Naufus Ramirez-Figueroa is a performance and visual artist. Over the past eight years, he has performed and exhibited at various Canadian artist-run centers and in galleries and museums throughout Latin America. Born in Guatemala during the most violent years of war, Ramirez-Figueroa’s work attempts to explore the nature of witnessing and narrating traumatic experience from a Mayan/Mestizo perspective. Naufus Ramirez-Figueroa contextualizes his work within a historically informed framework of subject-focused language and representation. His work questions accepted notions of humanity and the humane, and individual and collective constructs of social responsibility.
Ramirez-Figueroa’s work attempts to create an opening for dialogue around ethics regarding the development of interpersonal relationships embedded in political conflict, colonialism, oral history, ethnic cleansing, economics, and notions of belonging.
This explored dialogue is a re-consideration of the parameters between the self and the “other”, concepts that are currently influenced and defined by political, cultural, religious and scientific ideology. Ramirez-Figueroa utilizes Georges Bataille’s theory of excess to further explore the possibility of excess in relation to potential communication between individuals.
Bataille saw the concept of excess as related to a bleak and abject side of human existence, focusing on that which society has generally refused to recognize. Ramirez-Figueroa questions if this notion of excess could also be applied to an unacknowledged sense of empathy and communication within the commonplace and ordinary human experience. Such investigations reach into the realms of the metaphysical, attempting to describe an opposite end of the spectrum related to Bataille’s theories of excess, while simultaneously utilizing abject images of excess in his work.
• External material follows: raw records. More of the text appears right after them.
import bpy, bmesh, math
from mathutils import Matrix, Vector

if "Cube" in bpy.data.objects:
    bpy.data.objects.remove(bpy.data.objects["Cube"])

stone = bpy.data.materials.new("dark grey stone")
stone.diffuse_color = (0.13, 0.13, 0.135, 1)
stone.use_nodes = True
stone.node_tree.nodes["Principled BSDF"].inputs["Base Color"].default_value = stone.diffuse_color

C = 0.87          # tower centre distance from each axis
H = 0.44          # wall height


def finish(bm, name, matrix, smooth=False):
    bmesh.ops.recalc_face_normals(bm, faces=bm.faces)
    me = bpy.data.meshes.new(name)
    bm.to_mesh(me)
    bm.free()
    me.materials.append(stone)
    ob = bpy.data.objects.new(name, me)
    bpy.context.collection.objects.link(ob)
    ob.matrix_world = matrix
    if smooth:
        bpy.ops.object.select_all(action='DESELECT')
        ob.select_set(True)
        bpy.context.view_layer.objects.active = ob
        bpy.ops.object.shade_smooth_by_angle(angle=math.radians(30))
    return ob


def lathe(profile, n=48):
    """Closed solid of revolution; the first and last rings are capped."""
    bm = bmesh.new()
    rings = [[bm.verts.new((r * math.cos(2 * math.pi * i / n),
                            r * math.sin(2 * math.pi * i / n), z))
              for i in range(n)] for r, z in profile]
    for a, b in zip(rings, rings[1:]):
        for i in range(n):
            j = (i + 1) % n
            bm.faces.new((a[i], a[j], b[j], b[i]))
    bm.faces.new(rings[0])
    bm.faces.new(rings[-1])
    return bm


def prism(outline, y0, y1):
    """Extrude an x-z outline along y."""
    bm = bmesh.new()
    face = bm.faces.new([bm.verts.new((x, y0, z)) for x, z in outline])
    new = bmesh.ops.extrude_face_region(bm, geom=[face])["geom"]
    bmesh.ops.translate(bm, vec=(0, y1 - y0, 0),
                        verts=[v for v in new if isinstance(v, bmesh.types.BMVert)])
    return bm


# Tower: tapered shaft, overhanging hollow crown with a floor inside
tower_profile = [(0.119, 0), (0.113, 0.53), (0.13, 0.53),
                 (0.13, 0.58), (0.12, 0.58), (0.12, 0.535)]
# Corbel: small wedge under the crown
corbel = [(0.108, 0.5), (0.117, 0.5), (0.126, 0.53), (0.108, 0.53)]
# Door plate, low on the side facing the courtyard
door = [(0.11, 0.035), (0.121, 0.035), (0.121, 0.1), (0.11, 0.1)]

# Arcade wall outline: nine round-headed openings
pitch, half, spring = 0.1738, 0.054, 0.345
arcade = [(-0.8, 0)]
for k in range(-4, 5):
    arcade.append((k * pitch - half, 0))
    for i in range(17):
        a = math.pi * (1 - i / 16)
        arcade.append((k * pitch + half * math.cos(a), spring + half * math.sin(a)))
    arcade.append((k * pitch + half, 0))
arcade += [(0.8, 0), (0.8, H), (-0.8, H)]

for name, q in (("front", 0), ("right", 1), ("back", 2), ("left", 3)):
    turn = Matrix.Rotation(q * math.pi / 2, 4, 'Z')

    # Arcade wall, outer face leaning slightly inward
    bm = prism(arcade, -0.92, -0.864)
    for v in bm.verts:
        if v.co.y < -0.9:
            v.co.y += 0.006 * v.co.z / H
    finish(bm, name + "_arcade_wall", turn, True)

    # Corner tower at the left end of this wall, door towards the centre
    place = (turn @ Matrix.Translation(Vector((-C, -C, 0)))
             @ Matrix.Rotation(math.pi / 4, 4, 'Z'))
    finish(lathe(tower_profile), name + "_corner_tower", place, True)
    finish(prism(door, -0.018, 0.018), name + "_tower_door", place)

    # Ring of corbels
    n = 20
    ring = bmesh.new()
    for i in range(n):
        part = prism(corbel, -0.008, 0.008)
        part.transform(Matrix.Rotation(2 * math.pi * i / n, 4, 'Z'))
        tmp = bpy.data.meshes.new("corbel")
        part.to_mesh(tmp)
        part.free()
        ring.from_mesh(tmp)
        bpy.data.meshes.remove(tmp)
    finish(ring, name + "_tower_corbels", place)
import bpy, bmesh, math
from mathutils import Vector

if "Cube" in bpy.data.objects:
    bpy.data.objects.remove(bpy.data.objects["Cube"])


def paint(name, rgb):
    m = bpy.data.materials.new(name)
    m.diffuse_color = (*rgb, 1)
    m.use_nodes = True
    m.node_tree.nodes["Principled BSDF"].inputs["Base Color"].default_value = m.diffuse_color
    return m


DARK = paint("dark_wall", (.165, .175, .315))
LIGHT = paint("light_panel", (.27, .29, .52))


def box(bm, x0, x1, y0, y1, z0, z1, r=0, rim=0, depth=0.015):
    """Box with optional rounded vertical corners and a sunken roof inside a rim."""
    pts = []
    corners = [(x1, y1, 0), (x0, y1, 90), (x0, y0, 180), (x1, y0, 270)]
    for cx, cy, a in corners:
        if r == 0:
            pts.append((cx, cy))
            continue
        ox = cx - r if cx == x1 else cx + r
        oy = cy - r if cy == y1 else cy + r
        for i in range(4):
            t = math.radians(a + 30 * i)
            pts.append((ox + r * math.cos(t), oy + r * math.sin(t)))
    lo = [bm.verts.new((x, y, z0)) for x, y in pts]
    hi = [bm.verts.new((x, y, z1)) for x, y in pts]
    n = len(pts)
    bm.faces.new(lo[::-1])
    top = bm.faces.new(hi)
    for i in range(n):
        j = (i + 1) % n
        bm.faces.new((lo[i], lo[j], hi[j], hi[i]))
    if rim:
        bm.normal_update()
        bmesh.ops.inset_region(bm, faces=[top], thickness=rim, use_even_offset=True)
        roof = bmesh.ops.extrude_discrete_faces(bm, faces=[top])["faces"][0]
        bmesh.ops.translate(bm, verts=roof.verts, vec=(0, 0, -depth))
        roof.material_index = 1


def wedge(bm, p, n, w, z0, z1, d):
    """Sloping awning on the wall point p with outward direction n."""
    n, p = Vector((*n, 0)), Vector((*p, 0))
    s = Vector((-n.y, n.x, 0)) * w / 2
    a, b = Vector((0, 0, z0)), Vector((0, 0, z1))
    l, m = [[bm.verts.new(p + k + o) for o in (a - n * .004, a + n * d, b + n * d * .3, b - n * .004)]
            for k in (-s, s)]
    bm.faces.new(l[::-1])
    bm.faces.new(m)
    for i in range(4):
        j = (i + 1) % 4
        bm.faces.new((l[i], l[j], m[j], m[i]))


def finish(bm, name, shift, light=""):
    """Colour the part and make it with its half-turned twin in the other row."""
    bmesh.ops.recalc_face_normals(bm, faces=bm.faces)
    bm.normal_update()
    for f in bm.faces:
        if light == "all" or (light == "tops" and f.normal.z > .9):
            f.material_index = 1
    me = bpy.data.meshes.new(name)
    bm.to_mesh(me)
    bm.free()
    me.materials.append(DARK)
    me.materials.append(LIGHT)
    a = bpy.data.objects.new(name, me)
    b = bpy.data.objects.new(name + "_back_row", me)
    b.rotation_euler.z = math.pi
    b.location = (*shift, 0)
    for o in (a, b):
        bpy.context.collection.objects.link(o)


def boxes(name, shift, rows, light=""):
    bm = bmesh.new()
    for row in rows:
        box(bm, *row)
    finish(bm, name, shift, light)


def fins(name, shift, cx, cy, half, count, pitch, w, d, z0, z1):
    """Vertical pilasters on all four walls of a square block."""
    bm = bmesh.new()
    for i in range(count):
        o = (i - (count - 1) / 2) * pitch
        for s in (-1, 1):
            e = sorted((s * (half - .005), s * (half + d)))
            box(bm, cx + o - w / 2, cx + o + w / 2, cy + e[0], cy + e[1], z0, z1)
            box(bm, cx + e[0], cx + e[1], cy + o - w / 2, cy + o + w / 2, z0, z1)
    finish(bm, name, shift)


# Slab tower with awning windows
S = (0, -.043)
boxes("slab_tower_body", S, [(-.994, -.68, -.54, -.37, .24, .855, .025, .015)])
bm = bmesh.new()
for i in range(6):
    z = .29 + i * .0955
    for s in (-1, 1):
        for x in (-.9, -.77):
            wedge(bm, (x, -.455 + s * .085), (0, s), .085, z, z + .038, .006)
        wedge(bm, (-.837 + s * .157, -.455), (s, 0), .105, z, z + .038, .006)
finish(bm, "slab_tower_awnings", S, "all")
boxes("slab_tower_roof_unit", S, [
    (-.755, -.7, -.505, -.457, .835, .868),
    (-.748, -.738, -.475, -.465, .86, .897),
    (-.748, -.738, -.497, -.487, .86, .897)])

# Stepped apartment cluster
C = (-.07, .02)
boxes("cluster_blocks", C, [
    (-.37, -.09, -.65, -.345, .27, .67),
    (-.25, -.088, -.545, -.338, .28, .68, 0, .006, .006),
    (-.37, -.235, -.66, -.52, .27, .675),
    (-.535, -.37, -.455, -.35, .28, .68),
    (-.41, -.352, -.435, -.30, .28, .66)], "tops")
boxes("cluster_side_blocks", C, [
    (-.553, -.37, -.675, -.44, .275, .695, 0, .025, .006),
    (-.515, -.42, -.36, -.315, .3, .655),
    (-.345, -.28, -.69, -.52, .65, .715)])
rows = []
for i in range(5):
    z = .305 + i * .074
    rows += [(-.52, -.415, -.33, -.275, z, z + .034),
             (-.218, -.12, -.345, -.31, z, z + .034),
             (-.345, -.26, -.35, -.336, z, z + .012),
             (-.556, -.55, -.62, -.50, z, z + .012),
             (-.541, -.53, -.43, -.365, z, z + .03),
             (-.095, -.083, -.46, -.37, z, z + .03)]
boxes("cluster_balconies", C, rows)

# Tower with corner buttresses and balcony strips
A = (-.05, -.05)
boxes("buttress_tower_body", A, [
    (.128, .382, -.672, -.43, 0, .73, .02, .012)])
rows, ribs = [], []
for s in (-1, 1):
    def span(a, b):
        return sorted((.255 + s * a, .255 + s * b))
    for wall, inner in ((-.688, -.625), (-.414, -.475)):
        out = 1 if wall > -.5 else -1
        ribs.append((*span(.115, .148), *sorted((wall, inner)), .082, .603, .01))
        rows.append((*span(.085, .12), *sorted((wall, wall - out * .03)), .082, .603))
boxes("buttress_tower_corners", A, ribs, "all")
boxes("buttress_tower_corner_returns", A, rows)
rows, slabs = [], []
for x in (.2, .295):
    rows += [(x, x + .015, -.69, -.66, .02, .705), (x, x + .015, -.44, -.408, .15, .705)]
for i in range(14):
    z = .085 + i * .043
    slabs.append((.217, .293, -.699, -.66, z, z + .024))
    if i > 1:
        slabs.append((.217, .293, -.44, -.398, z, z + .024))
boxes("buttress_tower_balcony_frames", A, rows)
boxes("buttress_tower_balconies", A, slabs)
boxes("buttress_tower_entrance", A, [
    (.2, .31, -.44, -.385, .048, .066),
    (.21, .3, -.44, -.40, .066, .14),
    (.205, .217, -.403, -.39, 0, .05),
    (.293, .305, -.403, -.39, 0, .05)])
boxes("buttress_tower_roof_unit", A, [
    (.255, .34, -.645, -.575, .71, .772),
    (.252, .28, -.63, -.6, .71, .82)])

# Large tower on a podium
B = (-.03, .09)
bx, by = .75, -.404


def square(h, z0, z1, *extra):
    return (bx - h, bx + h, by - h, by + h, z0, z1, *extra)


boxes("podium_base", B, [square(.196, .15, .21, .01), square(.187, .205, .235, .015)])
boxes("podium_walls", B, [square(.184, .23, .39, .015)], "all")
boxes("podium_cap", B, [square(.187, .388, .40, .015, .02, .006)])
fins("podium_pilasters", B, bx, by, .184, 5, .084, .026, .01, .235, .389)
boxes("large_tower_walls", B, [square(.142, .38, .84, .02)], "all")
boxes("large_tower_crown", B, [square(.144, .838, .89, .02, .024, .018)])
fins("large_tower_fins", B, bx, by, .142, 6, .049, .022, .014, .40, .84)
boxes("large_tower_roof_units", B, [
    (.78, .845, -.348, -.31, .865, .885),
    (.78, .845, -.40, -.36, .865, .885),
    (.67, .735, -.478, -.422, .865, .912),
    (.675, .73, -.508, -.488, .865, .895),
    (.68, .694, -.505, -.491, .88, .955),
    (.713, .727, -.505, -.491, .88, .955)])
Concurrent to this desire for dialogue around the influences on self-individuation in relation to ethics, the artist calls for a reassessment of the way in which semiotics is commonly used within cultural dialogue. Seemingly, the desire to reduce the interpretation of art to its most simplified and immediate meaning pervades the contemporary cultural climate. By not providing work easily read from the viewpoint of semiotics, the artist wishes to present the opportunity of a more contemplative experience of art for the viewer, and a more complex consideration of the meaning of the semantics of the work.
Naufus Ramirez-Figueroa studied at the Emily Carr Institute of Art and Design in the Intermedia program, and has been mentored by Rebecca Belmore in the areas of sculpture and installation. He is currently preparing a Performance Art work for the Vancouver Art Gallery integrating the sculptural pieces of Franz West in relation to the current VAG exhibition.